On Monday October 10th 2011, after hours of tireless labor meetings, NBA commissioner David Stern unveiled the unfortunate news that the first two weeks of NBA regular season games have already been canceled.
Although this decision was expected by most since preseason games had already been canceled, many NBA fans and employees were still heartbroken by the news. This time of year is usually intended for evaluating rosters and building enthusiasm towards the upcoming season but this year the only question being asked is, will we have a season at all?
In New York the mood is a somber one as fans around the city are preparing for life without basketball. Whether its the Knicks or St Johns, winter time in New York is always filled with great basketball action, however this year the Knicks will not be taking the Garden floor anytime soon. The timing of this lockout could not be worse simply because the Knicks are finally relevant for the first time in almost a decade and their starving fan base was excited for the season.
Not only will this lockout effect the diehard and well-paying Knick fans, but the people who will suffer most will be the Madison Square Garden employees and those that depend on NBA games to make living such as ticket sellers and street venders.

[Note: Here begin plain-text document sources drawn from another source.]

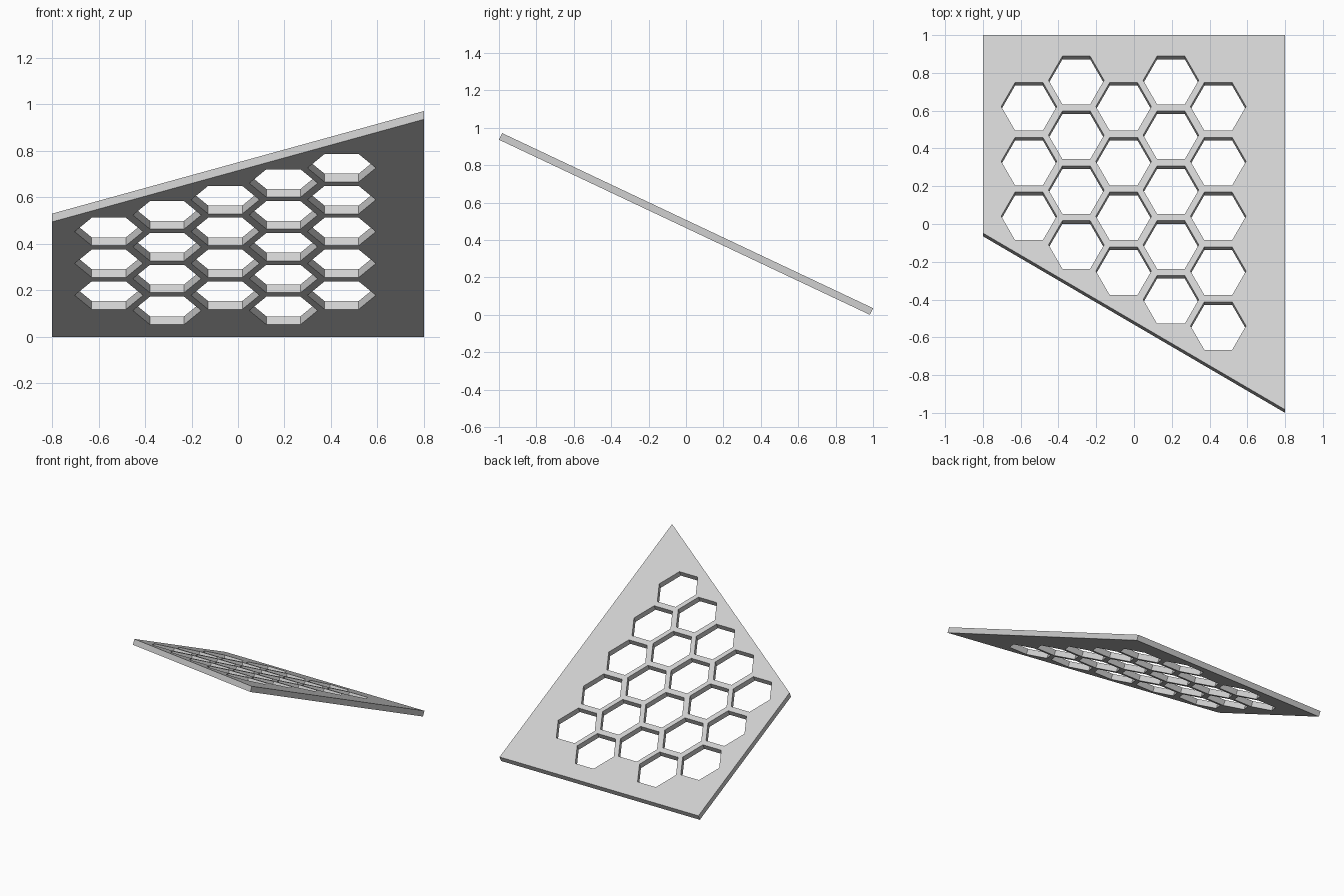
import bpy
import bmesh
from math import atan, cos, sin, pi, radians

cube = bpy.data.objects.get("Cube")
if cube:
    bpy.data.objects.remove(cube, do_unlink=True)

# Plain grey material
GREY = (0.63, 0.63, 0.63, 1.0)
grey = bpy.data.materials.new("plain_grey")
grey.use_nodes = True
grey.diffuse_color = GREY
grey.node_tree.nodes["Principled BSDF"].inputs["Base Color"].default_value = GREY

# The panel slopes down towards the back
TILT = atan(0.472)
THICK = 0.0393
STRETCH = 1 / cos(TILT)      # plan depth to depth along the slope

# Hole pattern in plan: columns from right to left, (top row y, hole count)
HEX_RADIUS = 0.147
COLUMN_STEP, ROW_STEP = 0.2505, 0.2903
HIGH, LOW = 0.761, 0.622
COLUMNS = [(LOW, 3), (HIGH, 4), (LOW, 4), (HIGH, 5), (LOW, 5)]


def add_outline(curve, points):
    """Add a closed straight-sided outline given in plan."""
    spline = curve.splines.new("POLY")
    spline.points.add(len(points) - 1)
    for target, (x, y) in zip(spline.points, points):
        target.co = (x, y * STRETCH, 0, 1)
    spline.use_cyclic_u = True


# Panel outline with a slanted front edge
shape = bpy.data.curves.new("honeycomb_panel", "CURVE")
shape.dimensions = "2D"
shape.fill_mode = "BOTH"
shape.extrude = THICK / 2
add_outline(shape, [(-0.8, 1), (-0.8, -0.048), (0.8, -0.983), (0.8, 1)])

# Hexagonal holes
for column, (top, count) in enumerate(COLUMNS):
    cx = -0.556 + column * COLUMN_STEP
    for row in range(count):
        cy = top - row * ROW_STEP
        add_outline(shape, [(cx + HEX_RADIUS * cos(k * pi / 3),
                             cy + HEX_RADIUS * sin(k * pi / 3))
                            for k in range(6)])

panel = bpy.data.objects.new("honeycomb_panel", shape)
bpy.context.collection.objects.link(panel)
panel.rotation_euler.x = -TILT
panel.location = (0, -sin(TILT) * THICK / 2, 0.5075 - cos(TILT) * THICK / 2)

# Turn the outline into a clean solid
bpy.ops.object.select_all(action="DESELECT")
panel.select_set(True)
bpy.context.view_layer.objects.active = panel
bpy.ops.object.convert(target="MESH")
panel = bpy.context.object
mesh = panel.data
bm = bmesh.new()
bm.from_mesh(mesh)
bmesh.ops.remove_doubles(bm, verts=bm.verts, dist=0.0005)
bmesh.ops.recalc_face_normals(bm, faces=bm.faces)
bmesh.ops.dissolve_limit(bm, angle_limit=radians(1),
                         verts=bm.verts, edges=bm.edges)
for face in bm.faces:
    face.smooth = False
bm.to_mesh(mesh)
bm.free()
mesh.materials.clear()
mesh.materials.append(grey)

“It will definitely hurt our industry,” said Anthony DeMarco, a 31-year-old employee for Stubhub.com. “ When your business depends on the buying and selling of tickets, missing games can be devastating to your profit,” said DeMarco.

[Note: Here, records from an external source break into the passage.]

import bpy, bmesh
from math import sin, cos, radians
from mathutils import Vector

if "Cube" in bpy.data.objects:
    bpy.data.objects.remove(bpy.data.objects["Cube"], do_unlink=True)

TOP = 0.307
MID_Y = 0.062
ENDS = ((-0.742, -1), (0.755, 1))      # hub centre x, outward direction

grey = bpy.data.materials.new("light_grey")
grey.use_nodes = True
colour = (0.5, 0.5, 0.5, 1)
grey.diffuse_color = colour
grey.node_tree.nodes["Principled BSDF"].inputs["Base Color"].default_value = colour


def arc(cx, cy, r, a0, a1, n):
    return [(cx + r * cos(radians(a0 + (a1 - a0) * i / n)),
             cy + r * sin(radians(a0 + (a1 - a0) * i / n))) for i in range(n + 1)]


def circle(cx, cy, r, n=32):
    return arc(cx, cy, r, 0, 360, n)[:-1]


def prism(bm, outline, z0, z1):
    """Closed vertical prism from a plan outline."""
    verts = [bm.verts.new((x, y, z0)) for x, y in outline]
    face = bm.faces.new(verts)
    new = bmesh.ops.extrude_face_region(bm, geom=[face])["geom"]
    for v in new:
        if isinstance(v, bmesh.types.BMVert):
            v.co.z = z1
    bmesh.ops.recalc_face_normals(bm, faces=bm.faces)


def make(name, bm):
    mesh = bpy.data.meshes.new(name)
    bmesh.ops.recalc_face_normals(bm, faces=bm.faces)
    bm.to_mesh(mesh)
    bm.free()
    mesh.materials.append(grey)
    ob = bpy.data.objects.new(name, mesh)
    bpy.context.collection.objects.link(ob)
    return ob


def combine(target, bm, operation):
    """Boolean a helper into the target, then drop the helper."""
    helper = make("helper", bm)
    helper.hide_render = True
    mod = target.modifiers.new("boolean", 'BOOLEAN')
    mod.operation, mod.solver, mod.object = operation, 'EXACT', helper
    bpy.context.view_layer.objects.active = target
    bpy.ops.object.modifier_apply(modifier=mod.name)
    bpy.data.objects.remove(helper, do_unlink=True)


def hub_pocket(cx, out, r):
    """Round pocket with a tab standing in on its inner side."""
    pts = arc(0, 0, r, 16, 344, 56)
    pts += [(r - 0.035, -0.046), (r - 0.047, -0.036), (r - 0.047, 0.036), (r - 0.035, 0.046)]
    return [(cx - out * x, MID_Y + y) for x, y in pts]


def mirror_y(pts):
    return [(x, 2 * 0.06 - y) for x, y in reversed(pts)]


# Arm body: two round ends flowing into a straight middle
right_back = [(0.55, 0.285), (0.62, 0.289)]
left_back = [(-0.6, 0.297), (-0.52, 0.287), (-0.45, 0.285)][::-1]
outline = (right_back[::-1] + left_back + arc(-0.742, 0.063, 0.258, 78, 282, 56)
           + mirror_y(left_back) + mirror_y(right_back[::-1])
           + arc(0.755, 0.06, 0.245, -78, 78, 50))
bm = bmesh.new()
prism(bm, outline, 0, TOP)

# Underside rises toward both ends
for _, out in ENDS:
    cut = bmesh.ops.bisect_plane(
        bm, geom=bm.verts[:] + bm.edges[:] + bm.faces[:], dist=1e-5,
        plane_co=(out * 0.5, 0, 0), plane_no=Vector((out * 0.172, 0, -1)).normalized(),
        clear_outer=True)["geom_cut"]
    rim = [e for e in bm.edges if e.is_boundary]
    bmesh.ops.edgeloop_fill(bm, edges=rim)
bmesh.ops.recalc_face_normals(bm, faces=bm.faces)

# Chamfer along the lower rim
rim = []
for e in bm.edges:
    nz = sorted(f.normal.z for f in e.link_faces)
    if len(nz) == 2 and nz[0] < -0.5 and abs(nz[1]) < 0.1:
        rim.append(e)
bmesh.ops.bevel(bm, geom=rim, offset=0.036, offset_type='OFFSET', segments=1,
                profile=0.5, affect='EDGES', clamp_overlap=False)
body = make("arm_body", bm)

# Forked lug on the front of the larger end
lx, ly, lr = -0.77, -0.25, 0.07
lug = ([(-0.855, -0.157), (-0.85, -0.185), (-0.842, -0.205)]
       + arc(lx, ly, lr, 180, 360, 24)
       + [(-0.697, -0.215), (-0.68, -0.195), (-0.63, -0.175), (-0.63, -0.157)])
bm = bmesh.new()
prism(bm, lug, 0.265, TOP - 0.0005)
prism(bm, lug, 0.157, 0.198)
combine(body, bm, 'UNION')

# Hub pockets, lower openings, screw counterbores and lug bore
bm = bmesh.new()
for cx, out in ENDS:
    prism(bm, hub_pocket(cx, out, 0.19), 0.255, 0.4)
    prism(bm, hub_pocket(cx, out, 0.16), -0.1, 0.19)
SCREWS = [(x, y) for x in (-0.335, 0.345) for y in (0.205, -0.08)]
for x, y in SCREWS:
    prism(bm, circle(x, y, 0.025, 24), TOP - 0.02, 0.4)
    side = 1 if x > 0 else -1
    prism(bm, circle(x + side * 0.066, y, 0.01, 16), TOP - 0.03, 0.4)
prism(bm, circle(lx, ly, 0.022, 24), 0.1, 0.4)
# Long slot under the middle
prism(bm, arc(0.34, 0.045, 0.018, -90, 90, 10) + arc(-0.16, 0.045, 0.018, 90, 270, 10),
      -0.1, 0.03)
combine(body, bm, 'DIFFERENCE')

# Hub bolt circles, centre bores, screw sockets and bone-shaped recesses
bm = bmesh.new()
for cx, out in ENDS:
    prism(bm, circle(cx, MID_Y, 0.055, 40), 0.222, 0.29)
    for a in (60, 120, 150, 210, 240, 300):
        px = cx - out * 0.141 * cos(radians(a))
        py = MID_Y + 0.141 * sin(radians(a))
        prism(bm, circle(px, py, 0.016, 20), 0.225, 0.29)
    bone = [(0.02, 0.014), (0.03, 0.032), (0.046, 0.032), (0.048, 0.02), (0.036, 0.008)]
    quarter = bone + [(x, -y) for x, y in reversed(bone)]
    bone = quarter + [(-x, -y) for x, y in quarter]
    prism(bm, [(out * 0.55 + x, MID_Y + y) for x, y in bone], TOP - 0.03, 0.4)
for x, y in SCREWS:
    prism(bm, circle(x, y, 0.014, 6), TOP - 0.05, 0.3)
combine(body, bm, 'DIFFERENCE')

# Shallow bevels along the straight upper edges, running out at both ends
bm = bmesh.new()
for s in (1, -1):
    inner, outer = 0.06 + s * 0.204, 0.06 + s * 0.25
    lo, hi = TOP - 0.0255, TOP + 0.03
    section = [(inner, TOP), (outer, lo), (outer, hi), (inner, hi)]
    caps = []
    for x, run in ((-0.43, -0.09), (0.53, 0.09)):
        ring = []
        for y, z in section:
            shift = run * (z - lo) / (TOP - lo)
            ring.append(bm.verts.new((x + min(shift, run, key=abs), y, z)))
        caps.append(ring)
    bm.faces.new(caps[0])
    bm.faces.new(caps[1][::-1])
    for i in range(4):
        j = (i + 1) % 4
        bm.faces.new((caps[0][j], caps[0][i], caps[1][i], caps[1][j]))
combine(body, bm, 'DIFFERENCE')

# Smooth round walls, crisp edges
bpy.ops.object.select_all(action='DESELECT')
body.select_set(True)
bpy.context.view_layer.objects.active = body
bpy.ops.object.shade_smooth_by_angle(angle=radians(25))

The lockout is going to cause problems for many people behind the scenes of the NBA , something that the players and the owners do not seem to concerned about. While the fans will suffer due to lack of basketball, others will suffer due to lack of income.
“The working class people are set to lose the most from this lockout,” said Patrick Donovan a 27-year-old Lawyer and life long NBA fan. “While the extremely wealthy owners negotiate with the disgustingly rich players, most of the employees of the NBA are common workers who are greatly dependent on their jobs,” said Donovan.
Donovan is emphasizing the point that the NBA lockout is negatively affecting many of the working class people who are involved with the day-to-day operations of the league.
The NBA lockout is particularly damaging to a city like to New York simply because New York City has always been considered the “Mecca” of Basketball. Fans of the NBA across the country will be heartbroken but New York fans might feel it worse as the Knicks who had been greatly disappointing over the past few years were finally ready to make a return to relevance.
In the wee hours of the morning on Saturday, November 26th, after 15 hours of negotiations the NBA lockout finally came to an end. Groups of NBA players and owners argued deep into the night and in a last ditch effort to save the season, came to a tentative labor agreement.
With the news of the lockout being over, Knick fans and NBA all around the country were finally able to rejoice. In an offseason that had been filled with talks of money and greed, talks could now change towards discussing the X’s and O’s of the sport.
As whole everyone involved is thrilled to have an NBA season but the fans are more excited than anyone. New Yorkers were close to facing a cold harsh winter without the warmth of watching their favorite team play.
“I felt like partying when I heard the news,” said Charlie Moore, a 22-year-old self-proclaimed basketball fanatic. “I truly thought the season was going to be canceled,” said Moore, ‘When I found out that the season was saved, it felt like Christmas had come early.
Fans like Moore consider basketball and watching the Knicks as a way to get through the boredom and depression of winter.
“It looked like it was really going to be a long winter, but now I feel like there is something to look forward too.” said Moore.
Other fans like 26-year-old Knicks season ticket holder Nick Pisco have a different feeling toward the lockout being over. “I wouldn’t say that I’m excited as much as I am relieved,” said Pisco, “I was debating canceling my season tickets due to the lockout but thankfully I don’t have to think about that anymore.”
For the fans that endured 149 days of grueling and arduous labor negotiations, it is finally time to put that in the past and focus on the upcoming season. The NBA season is set to start on Christmas day and New Yorkers could not be happier.